Thanks to the internet, there are a ton of myths out there regarding starting a law firm that, sadly, seem to make a lot of sense—which is why we keep falling for them. However, even if these so-called pieces of “advice” are based off of common sense, they can’t hold a candle to hard truths based off of experience.
As a lawyer and/or law firm owner, here are three common misconceptions you should absolutely not follow:
You Should Always Look for More Work
When starting a law firm, it seems logical to try to sign on as many clients as possible. After all, a law firm is just another small business. Small businesses sink hundreds of thousands of dollars into marketing just to attract new customers. The thought process is, “if I want to succeed and break even as soon as possible, I need to line up as many paying customers as I can.”
This is simple, straightforward, and utterly misguided. The goal shouldn’t be about finding as many clients. It should be about finding the right clients—people that are happy to meet your price, regardless if it’s a couple dollars above average industry price points, because they believe in the quality of your work. People who will readily pay your professional fees because they share your beliefs, your passions, and your work ethic.
Focusing on finding clients that will readily refer you to other people who subscribe to your principles, your values, and your mission and vision is the trick to securing loyal, well-paying patrons.
Since You’re New, You Should Keep Your Prices Low
Yet another misconception that could damage your practice before it even starts is regarding your prices, and how you should keep the low if you want to have the “edge” over your competition.

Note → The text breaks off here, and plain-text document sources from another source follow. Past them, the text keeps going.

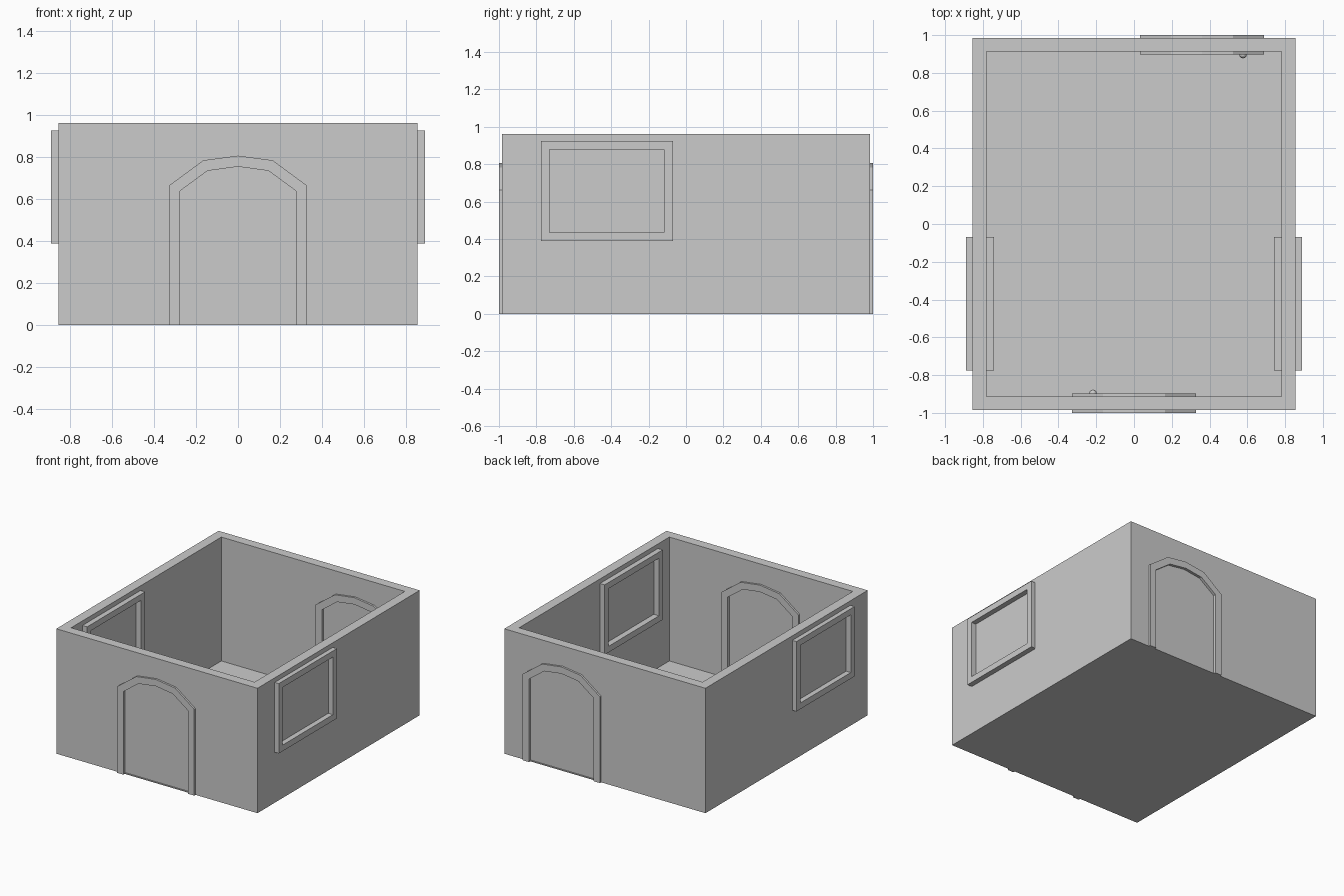
import bpy, bmesh
from mathutils import Vector

if "Cube" in bpy.data.objects:
    bpy.data.objects.remove(bpy.data.objects["Cube"])

WX, WY, H = 0.855, 0.985, 0.96      # outer half sizes and wall height
IX, IY = 0.78, 0.912                # inner half sizes


def finish(name, bm):
    bmesh.ops.recalc_face_normals(bm, faces=bm.faces[:])
    me = bpy.data.meshes.new(name)
    bm.to_mesh(me)
    bm.free()
    ob = bpy.data.objects.new(name, me)
    bpy.context.collection.objects.link(ob)
    return ob


def sweep(bm, step):
    """Extrude every face of bm by the vector step into a closed solid."""
    res = bmesh.ops.extrude_face_region(bm, geom=bm.faces[:], use_keep_orig=True)
    verts = [g for g in res["geom"] if isinstance(g, bmesh.types.BMVert)]
    bmesh.ops.translate(bm, verts=verts, vec=step)


def panel(name, pts, step):
    bm = bmesh.new()
    bm.faces.new([bm.verts.new(p) for p in pts])
    sweep(bm, Vector(step))
    return finish(name, bm)


def frame(name, outer, inner, step, closed):
    bm = bmesh.new()
    a = [bm.verts.new(p) for p in outer]
    b = [bm.verts.new(p) for p in inner]
    n = len(a)
    for i in range(n if closed else n - 1):
        j = (i + 1) % n
        bm.faces.new((a[i], a[j], b[j], b[i]))
    sweep(bm, Vector(step))
    return finish(name, bm)


def rect(y0, y1, z0, z1, x):
    return [(x, y0, z0), (x, y1, z0), (x, y1, z1), (x, y0, z1)]


def arch(half, cx, y):
    pts = half + [(-x, z) for x, z in reversed(half[:-1])]
    return [(cx + x, y, z) for x, z in pts]


# Walls and floor
floor_z = 0.008
outer = [(-WX, -WY, 0), (WX, -WY, 0), (WX, WY, 0), (-WX, WY, 0)]
inner = [(-IX, -IY, 0), (IX, -IY, 0), (IX, IY, 0), (-IX, IY, 0)]
walls = frame("walls", outer, inner, (0, 0, H), True)
panel("floor", inner, (0, 0, floor_z))


def cut(cutter):
    cutter.hide_render = True
    mod = walls.modifiers.new("opening", "BOOLEAN")
    mod.operation = "DIFFERENCE"
    mod.solver = "EXACT"
    mod.object = cutter
    bpy.context.view_layer.objects.active = walls
    bpy.ops.object.modifier_apply(modifier=mod.name)
    bpy.data.objects.remove(cutter)


# Doors: arched frame, leaf and inside knob
OUT = [(-0.328, 0), (-0.328, 0.663), (-0.165, 0.783), (0, 0.805)]
INN = [(-0.275, 0), (-0.275, 0.638), (-0.145, 0.733), (0, 0.753)]
GAP = [(-0.3, floor_z), (-0.3, 0.65), (-0.155, 0.758), (0, 0.78)]
for side, s, cx in (("front", -1, 0.0), ("back", 1, 0.36)):
    cut(panel(side + "_cutter", arch(GAP, cx, s * 1.05), (0, -s * 0.3, 0)))
    frame(side + "_door_frame", arch(OUT, cx, s * 1.0), arch(INN, cx, s * 1.0),
          (0, -s * 0.103, 0), False)
    panel(side + "_door", arch(GAP, cx, s * (WY - 0.006)), (0, -s * 0.061, 0))
    bm = bmesh.new()
    bmesh.ops.create_uvsphere(bm, u_segments=12, v_segments=8, radius=0.02)
    bmesh.ops.translate(bm, verts=bm.verts[:],
                        vec=(cx + s * 0.217, s * 0.897, 0.35))
    finish(side + "_door_knob", bm)

# Windows: frame through the wall with a pane
for side, s in (("left", -1), ("right", 1)):
    cut(panel(side + "_cutter", rect(-0.765, -0.08, 0.38, 0.915, s * 0.95),
              (-s * 0.3, 0, 0)))
    frame(side + "_window_frame", rect(-0.775, -0.07, 0.388, 0.925, s * 0.89),
          rect(-0.73, -0.118, 0.435, 0.878, s * 0.89), (-s * 0.15, 0, 0), True)
    panel(side + "_window_pane", rect(-0.765, -0.08, 0.38, 0.915, s * (WX - 0.005)),
          (-s * 0.065, 0, 0))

This is extremely detrimental for two reasons: one, you’re making it so that price is your biggest selling point, when it really shouldn’t be. Your practice, your expertise, your mission and vision … those should be your biggest selling points—not your price. When you start competing on price, you cheapen the value of your law firm.
Which leads us to reason number two: you end up attracting clients who only care about saving a buck or two on legal services rather than the quality of the service itself. If this already leaves a bad taste in your mouth, can you imagine these types of clients referring you to their friends simply by telling them that your services are “the cheapest?”
This is not what you want to be known for.
Rather than start with rock-bottom prices in the hope that you can eventually increase your fee—which isn’t a very economically sound decision either—price your services according to what you think is fair. Take into account the value you can give to your clients and the average going rate in the industry and use the data to come up with a justifiable pricing model.
All Other Law Firms are the Enemy
Just as every story needs the villain or the anti-hero, every small business needs competitors. They are benchmarks to measure progress with and guinea pigs to test new strategies on. However, that doesn’t mean that you should avoid socializing with other firms and lawyers altogether.
Believe it or not, it’s better for you to focus on building a network rather than outdoing your competitors—especially when you’re starting out. Forming solid, mutually beneficial relationships with other law firms outside of your practice area is a great way to meet new clients, get referrals, and stay up-to-date on any social, political, or economic concerns that could potentially affect your practice.
Basically, when starting a law firm, you can’t afford to be seen as an anti-social threat. You want to focus on associating with as many firms as you can—both in your practice area and outside it.